**** Supplied entries

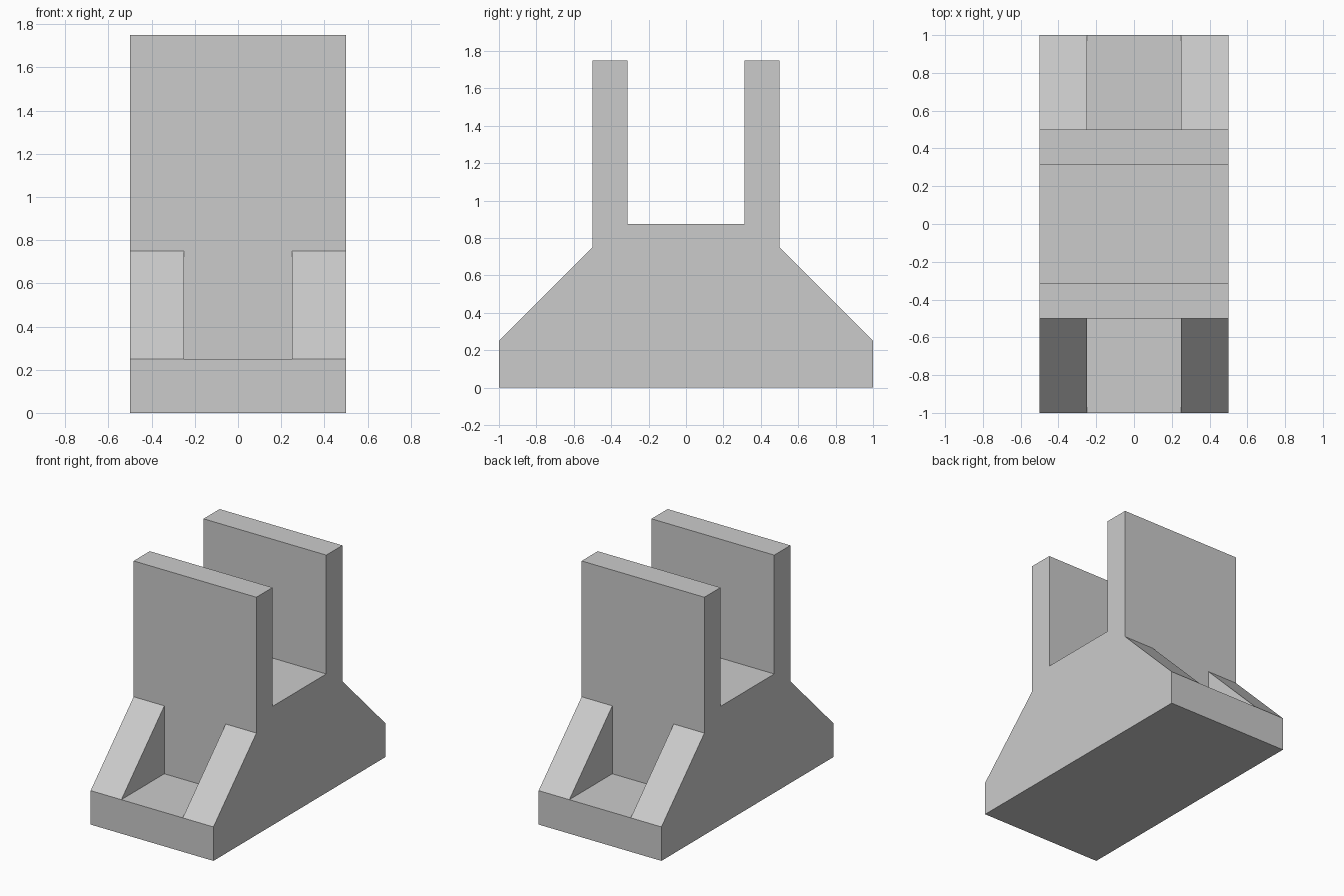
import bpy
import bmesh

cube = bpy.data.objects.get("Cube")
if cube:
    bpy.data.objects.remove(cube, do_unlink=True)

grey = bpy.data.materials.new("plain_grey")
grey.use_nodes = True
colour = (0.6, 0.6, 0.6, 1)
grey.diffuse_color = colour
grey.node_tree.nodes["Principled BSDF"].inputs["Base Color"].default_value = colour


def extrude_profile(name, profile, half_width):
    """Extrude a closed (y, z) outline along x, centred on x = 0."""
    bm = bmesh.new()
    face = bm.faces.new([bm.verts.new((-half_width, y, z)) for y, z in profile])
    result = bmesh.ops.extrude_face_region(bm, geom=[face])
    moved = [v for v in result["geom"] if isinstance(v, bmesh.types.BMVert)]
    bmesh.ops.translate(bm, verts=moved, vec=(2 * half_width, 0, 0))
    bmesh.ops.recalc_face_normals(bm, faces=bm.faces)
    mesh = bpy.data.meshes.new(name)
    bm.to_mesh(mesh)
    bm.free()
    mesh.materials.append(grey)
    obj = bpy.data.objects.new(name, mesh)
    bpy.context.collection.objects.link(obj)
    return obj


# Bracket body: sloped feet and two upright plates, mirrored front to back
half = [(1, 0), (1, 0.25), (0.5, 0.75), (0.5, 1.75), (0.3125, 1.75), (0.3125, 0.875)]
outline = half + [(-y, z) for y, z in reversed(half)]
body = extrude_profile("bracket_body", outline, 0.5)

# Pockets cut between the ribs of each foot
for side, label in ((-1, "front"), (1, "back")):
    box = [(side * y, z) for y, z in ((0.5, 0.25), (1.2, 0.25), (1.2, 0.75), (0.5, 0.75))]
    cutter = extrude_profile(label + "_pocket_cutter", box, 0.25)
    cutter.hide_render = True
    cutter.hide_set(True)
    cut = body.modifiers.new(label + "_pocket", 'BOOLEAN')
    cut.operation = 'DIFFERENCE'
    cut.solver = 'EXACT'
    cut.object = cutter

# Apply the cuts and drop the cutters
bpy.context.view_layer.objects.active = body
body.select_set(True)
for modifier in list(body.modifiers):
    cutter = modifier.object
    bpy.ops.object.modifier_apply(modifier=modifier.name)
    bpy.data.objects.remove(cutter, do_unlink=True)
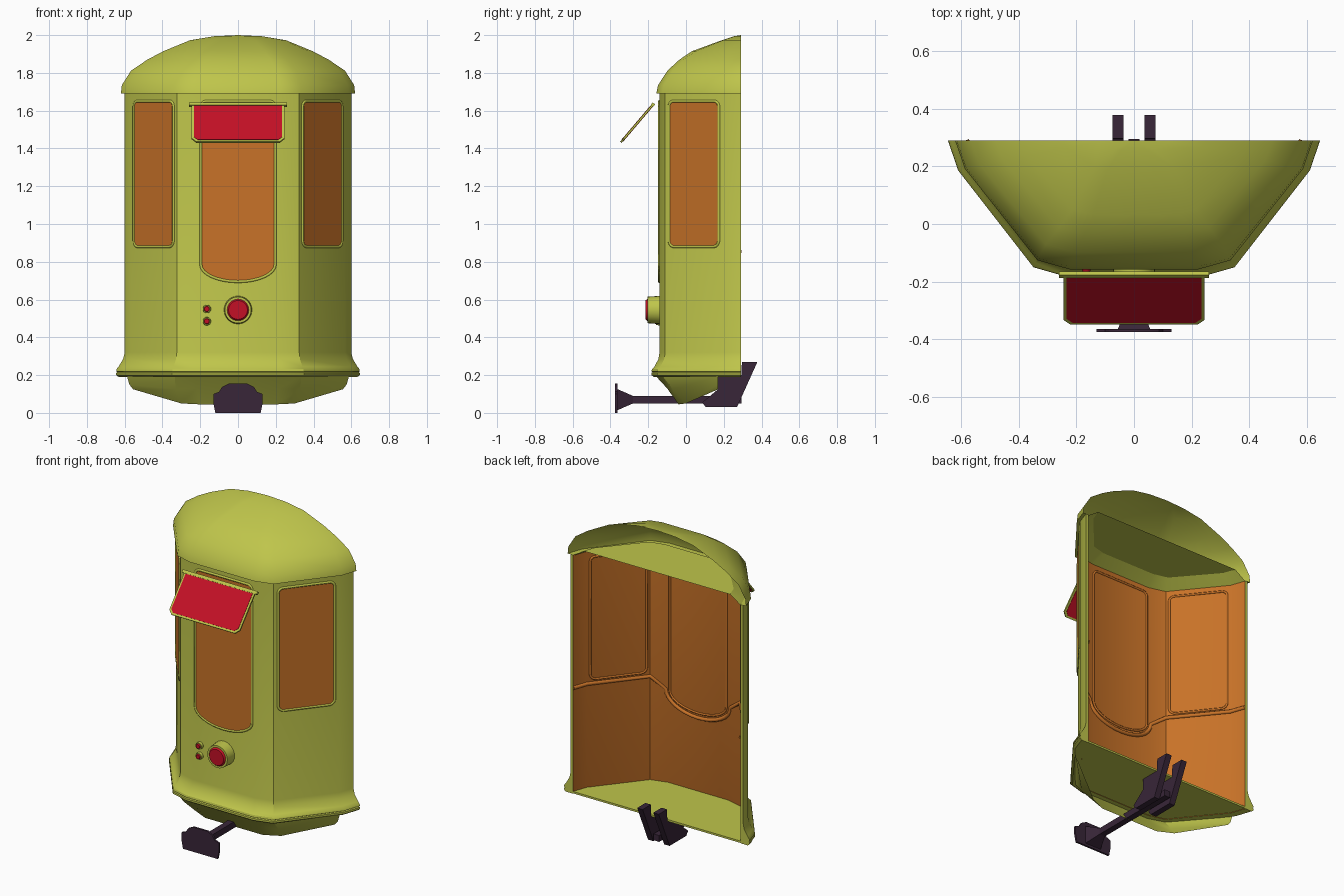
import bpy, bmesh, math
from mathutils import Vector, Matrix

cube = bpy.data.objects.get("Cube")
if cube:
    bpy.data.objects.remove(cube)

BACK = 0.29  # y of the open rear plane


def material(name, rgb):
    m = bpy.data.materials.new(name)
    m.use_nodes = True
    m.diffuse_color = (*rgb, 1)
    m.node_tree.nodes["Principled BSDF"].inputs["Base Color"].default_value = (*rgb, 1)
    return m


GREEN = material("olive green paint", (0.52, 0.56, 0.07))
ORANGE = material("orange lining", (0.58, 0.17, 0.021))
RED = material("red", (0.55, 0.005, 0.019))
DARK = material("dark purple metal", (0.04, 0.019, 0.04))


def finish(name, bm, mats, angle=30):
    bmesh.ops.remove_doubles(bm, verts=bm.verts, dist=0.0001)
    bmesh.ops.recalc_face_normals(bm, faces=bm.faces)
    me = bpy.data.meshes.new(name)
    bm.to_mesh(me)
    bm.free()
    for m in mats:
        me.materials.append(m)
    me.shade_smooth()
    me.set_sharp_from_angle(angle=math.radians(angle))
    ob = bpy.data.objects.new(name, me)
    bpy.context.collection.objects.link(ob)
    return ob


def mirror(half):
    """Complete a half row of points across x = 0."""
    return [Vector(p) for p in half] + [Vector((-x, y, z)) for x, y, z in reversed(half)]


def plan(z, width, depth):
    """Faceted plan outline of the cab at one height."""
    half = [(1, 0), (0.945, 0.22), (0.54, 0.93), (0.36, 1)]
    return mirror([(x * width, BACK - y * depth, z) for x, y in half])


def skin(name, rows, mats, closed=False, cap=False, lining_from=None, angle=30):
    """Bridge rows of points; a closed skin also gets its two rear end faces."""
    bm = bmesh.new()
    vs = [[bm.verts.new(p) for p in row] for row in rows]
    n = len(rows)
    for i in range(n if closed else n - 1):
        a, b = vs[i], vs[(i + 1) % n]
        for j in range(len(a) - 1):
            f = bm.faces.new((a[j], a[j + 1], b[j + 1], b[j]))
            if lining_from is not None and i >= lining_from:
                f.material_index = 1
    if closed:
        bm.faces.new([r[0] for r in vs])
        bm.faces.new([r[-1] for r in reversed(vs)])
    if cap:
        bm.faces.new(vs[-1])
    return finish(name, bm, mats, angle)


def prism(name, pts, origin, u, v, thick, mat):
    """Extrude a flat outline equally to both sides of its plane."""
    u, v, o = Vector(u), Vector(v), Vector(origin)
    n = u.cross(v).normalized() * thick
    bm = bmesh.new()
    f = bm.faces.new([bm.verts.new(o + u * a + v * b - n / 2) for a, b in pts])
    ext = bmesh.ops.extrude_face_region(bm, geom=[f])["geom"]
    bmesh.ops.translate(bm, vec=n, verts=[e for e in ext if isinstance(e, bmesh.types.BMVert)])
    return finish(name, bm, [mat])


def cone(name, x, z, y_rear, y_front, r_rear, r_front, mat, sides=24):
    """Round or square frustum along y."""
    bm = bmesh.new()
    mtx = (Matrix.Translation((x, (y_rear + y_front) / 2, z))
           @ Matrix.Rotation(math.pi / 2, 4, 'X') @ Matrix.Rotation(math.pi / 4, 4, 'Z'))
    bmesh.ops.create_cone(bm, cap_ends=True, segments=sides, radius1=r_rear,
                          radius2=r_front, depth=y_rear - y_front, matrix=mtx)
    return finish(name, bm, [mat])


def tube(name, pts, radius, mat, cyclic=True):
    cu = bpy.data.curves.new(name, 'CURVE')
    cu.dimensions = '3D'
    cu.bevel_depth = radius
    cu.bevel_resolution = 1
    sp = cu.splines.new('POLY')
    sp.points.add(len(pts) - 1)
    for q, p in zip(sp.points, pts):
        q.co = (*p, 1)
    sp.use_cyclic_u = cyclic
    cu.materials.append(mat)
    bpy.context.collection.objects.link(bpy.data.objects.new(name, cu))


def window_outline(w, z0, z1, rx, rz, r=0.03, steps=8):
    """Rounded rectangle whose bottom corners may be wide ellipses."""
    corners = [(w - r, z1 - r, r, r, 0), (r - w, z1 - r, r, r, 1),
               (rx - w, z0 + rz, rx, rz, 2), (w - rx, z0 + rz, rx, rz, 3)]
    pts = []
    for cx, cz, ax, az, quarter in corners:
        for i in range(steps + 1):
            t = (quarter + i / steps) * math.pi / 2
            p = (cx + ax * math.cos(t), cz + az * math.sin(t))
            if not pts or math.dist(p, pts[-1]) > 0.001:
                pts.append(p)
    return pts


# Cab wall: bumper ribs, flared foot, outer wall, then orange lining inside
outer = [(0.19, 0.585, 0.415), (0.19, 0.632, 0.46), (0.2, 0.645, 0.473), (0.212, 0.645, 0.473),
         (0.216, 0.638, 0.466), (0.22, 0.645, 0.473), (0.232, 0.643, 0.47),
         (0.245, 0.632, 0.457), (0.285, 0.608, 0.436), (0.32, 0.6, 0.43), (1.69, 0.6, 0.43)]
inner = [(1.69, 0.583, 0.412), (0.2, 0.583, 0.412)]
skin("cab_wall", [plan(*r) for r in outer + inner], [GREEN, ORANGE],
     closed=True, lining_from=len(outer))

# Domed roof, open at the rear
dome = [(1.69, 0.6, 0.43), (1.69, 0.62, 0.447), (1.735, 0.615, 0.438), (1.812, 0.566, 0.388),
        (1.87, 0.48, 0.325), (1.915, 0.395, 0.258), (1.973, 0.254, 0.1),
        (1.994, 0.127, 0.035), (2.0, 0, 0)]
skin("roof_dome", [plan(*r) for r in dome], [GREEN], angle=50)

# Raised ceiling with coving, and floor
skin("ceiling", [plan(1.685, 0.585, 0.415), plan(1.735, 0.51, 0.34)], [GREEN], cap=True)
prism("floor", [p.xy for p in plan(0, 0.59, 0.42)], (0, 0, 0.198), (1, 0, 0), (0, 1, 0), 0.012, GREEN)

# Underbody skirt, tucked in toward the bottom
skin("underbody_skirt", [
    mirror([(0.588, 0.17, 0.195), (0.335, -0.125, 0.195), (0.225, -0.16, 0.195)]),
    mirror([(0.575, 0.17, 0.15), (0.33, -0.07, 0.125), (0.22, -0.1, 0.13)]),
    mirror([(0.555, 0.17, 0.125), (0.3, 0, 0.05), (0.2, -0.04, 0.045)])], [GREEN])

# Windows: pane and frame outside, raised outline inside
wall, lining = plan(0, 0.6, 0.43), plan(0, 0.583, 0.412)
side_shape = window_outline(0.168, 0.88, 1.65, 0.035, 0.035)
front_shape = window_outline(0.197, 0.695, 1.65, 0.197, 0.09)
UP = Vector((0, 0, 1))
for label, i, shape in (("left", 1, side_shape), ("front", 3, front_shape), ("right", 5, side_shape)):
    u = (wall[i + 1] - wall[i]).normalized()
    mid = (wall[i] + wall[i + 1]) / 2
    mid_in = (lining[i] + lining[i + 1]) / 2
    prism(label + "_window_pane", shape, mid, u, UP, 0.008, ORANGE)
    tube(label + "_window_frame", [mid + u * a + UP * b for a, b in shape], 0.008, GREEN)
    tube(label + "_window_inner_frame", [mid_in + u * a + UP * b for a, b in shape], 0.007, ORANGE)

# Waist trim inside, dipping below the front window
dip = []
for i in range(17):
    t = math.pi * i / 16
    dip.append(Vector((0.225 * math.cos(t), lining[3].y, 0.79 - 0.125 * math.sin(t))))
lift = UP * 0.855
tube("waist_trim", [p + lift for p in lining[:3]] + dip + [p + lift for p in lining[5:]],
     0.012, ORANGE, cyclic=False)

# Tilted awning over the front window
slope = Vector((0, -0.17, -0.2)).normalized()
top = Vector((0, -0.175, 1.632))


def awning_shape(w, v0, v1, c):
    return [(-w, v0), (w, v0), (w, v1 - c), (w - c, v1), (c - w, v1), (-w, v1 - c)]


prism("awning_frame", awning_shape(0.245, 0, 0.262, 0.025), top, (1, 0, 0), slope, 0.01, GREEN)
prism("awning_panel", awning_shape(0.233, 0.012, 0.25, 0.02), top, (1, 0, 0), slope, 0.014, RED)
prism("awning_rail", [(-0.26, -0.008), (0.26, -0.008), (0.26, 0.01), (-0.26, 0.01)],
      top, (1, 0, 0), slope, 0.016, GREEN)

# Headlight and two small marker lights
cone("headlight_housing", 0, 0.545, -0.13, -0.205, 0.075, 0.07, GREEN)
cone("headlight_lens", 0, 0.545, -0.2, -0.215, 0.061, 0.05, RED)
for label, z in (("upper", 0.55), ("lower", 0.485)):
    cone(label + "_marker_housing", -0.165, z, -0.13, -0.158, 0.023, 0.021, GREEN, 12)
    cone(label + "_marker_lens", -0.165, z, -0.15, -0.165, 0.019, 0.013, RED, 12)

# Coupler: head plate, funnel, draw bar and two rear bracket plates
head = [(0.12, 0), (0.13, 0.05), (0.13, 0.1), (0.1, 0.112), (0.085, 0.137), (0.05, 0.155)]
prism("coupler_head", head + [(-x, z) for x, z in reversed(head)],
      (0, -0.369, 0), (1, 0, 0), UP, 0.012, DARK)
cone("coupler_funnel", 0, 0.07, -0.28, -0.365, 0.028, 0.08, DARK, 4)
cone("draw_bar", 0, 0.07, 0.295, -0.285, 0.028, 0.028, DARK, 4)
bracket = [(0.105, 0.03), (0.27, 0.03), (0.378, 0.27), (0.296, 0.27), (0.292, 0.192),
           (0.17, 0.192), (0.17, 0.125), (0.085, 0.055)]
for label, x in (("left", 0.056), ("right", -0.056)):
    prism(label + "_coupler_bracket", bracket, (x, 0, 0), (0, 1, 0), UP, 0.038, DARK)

********

■ Requirement ■
Give again exactly, and only, the lines above starting at the one with "1.75), (0.3125, 0.875)]" and ending at the one with "box = [(side".

■ Answer space ■
half = [(1, 0), (1, 0.25), (0.5, 0.75), (0.5, 1.75), (0.3125, 1.75), (0.3125, 0.875)]
outline = half + [(-y, z) for y, z in reversed(half)]
body = extrude_profile("bracket_body", outline, 0.5)

# Pockets cut between the ribs of each foot
for side, label in ((-1, "front"), (1, "back")):
    box = [(side * y, z) for y, z in ((0.5, 0.25), (1.2, 0.25), (1.2, 0.75), (0.5, 0.75))]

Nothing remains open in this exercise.